G20 leaders must condemn Russia's homophobic 'gay propaganda' law
Amnesty International has called on world leaders gathering for this week’s G20 meeting in St Petersburg from tomorrow, to condemn Russia’s draconian homophobic law and do all in their power to persuade the Russian authorities to scrap it.
The law, which came into force in July, imposes fines on individuals and organisations accused of promoting “propaganda of non-traditional sexual relations” which the Russian authorities maintain could morally corrupt Children's rights.
Amnesty International Europe and Central Asia Director John Dalhuisen said:
“Russia’s new law effectively banning public activism by lesbian, gay, bisexual, transgender and intersex (LGBTI) individuals has done nothing but create a climate of intolerance and promote violence by vigilante groups.
“The law provides the framework for a state-sponsored discrimination and follows a pattern of abuse against LGBTI individuals, with officials systematically failing to investigate hate crimes.
“It is yet another measure in a long list introduced under Vladimir Putin’s current presidency to prevent people from enjoying their freedoms and speaking out about human rights.”
Earlier this year - on 29 June - 55 LGBTI activists were detained by police after they attempted to hold a peaceful demonstration in St Petersburg to raise awareness of rising discrimination and violent homophobic attacks in Russia. This was despite the fact that the organisers had informed the city authorities of the date and the purpose of the event, as required by law. However, soon after the event started, police informed protesters that the local authorities had received a complaint saying the meeting violated a ban on “propaganda of homosexuality” among minors, imposed by a municipal law in 2012. When the protesters refused to cease demonstrating and leave, police formed a line and “kettled” them towards police vehicles when the arrests were made.
The authorities later initiated administrative cases against those arrested for failure to abide by the lawful order of a law enforcement officer. Since then all the activists have been released. Meanwhile, other LGBTI organisations in St Petersburg - “Vyhod” (Coming Out) and the LGBTI film festival Bok o Bok (Side by Side) - have also been targeted by the authorities. The organisations and their leaders were also fined under the so-called “foreign agents law” which requires any NGO in Russia that receives foreign support and engages in loosely-defined “political activities” to register as “an organisation performing the functions of a foreign agent” and mark all their public materials accordingly. Both of these organisations have always rejected being defined as “foreign agents”.
In addition to harassment by the authorities, vigilante groups openly targeting LGBTI people have recently emerged across Russia.
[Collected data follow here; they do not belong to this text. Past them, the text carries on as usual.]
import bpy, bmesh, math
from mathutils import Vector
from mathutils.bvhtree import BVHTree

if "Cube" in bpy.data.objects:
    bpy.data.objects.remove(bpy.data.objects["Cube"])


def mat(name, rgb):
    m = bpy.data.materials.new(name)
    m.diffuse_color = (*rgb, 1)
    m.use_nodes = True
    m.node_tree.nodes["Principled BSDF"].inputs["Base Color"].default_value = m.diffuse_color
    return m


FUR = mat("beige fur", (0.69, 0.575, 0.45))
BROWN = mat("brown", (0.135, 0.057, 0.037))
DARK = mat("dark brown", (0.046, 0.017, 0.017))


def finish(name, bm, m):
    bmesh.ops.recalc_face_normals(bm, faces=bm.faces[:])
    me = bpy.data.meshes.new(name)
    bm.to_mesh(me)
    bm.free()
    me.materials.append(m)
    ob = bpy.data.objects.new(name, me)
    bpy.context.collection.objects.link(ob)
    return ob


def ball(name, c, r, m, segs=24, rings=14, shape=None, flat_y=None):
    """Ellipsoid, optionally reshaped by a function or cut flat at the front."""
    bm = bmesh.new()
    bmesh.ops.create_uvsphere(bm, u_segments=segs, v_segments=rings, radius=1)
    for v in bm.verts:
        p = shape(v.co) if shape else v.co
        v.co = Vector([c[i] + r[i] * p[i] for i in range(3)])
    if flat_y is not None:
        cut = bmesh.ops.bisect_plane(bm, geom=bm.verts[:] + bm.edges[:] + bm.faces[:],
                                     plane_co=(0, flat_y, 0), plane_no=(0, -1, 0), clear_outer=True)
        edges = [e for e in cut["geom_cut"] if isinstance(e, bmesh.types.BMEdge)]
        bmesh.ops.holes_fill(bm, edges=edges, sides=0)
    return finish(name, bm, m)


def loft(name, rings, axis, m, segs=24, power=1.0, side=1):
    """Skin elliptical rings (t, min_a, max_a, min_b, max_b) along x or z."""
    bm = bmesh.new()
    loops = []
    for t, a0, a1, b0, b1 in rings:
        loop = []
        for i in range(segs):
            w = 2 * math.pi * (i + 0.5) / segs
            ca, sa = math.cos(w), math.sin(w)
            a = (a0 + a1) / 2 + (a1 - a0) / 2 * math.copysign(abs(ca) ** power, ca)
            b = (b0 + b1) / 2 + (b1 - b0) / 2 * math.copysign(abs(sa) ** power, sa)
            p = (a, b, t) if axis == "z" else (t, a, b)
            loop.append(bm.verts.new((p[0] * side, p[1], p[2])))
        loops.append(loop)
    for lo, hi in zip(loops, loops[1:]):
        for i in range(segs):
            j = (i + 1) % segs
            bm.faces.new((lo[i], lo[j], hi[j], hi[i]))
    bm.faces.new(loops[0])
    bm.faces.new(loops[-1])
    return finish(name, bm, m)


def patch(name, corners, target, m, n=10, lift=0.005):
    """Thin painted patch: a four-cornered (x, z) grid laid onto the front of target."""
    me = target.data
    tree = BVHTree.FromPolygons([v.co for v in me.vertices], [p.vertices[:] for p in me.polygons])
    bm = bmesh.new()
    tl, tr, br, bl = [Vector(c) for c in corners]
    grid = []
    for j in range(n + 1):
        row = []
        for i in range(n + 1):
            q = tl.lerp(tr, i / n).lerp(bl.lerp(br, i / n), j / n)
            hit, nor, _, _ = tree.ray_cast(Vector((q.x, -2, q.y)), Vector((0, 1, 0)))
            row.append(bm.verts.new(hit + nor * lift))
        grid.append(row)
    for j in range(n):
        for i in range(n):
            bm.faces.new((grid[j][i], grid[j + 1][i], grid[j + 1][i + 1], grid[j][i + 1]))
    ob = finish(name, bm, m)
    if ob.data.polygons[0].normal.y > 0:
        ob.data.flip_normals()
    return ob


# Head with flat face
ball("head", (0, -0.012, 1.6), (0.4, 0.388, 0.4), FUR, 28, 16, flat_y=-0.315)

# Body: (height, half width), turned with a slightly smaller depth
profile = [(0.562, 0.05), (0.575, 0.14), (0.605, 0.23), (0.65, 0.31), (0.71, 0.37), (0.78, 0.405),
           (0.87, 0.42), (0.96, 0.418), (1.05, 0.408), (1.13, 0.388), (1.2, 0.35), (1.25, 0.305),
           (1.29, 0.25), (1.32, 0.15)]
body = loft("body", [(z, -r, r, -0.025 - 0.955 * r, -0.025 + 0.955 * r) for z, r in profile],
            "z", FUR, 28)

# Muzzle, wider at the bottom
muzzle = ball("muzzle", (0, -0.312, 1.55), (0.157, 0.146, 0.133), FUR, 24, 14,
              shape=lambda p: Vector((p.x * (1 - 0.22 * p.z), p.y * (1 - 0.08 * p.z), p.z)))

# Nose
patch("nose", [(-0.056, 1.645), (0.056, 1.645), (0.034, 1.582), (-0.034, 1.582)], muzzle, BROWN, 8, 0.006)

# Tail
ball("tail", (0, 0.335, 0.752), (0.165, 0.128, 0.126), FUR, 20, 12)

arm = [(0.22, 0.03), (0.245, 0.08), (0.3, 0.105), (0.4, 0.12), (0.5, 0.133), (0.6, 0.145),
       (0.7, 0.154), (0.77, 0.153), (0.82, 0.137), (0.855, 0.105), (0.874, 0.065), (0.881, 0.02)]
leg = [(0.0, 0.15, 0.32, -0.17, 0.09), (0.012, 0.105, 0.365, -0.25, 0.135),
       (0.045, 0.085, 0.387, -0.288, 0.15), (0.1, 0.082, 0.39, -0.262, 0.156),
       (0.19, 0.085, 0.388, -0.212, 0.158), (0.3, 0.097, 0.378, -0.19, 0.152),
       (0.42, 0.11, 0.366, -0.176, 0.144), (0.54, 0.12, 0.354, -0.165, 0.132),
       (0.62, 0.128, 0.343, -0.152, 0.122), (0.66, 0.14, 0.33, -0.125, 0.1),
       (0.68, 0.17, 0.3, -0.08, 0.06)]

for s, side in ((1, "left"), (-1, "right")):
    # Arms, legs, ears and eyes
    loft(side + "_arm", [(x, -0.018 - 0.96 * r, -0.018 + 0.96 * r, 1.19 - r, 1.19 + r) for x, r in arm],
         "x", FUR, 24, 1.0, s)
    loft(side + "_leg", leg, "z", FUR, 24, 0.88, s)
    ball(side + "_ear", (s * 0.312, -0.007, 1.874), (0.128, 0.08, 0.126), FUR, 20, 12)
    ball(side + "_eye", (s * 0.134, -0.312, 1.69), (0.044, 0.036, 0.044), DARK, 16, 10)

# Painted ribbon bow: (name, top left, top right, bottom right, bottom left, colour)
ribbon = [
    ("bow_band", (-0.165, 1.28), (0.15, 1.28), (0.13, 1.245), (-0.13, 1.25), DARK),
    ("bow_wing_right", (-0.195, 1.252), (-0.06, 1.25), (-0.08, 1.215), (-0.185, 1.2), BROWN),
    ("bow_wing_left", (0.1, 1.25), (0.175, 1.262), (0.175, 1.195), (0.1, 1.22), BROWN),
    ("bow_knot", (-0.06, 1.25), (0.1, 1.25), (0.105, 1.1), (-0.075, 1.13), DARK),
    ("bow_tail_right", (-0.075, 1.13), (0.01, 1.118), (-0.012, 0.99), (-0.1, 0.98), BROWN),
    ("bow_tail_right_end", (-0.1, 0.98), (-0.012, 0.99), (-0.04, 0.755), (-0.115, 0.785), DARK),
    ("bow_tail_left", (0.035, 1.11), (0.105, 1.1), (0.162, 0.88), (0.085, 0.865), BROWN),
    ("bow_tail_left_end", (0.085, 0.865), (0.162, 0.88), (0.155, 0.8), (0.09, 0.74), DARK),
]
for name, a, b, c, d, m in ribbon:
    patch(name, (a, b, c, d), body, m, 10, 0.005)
The authorities have failed to take action to protect the victims and prosecute those behind the attacks, despite evidence filmed by the perpetrators who have posted videos on the internet.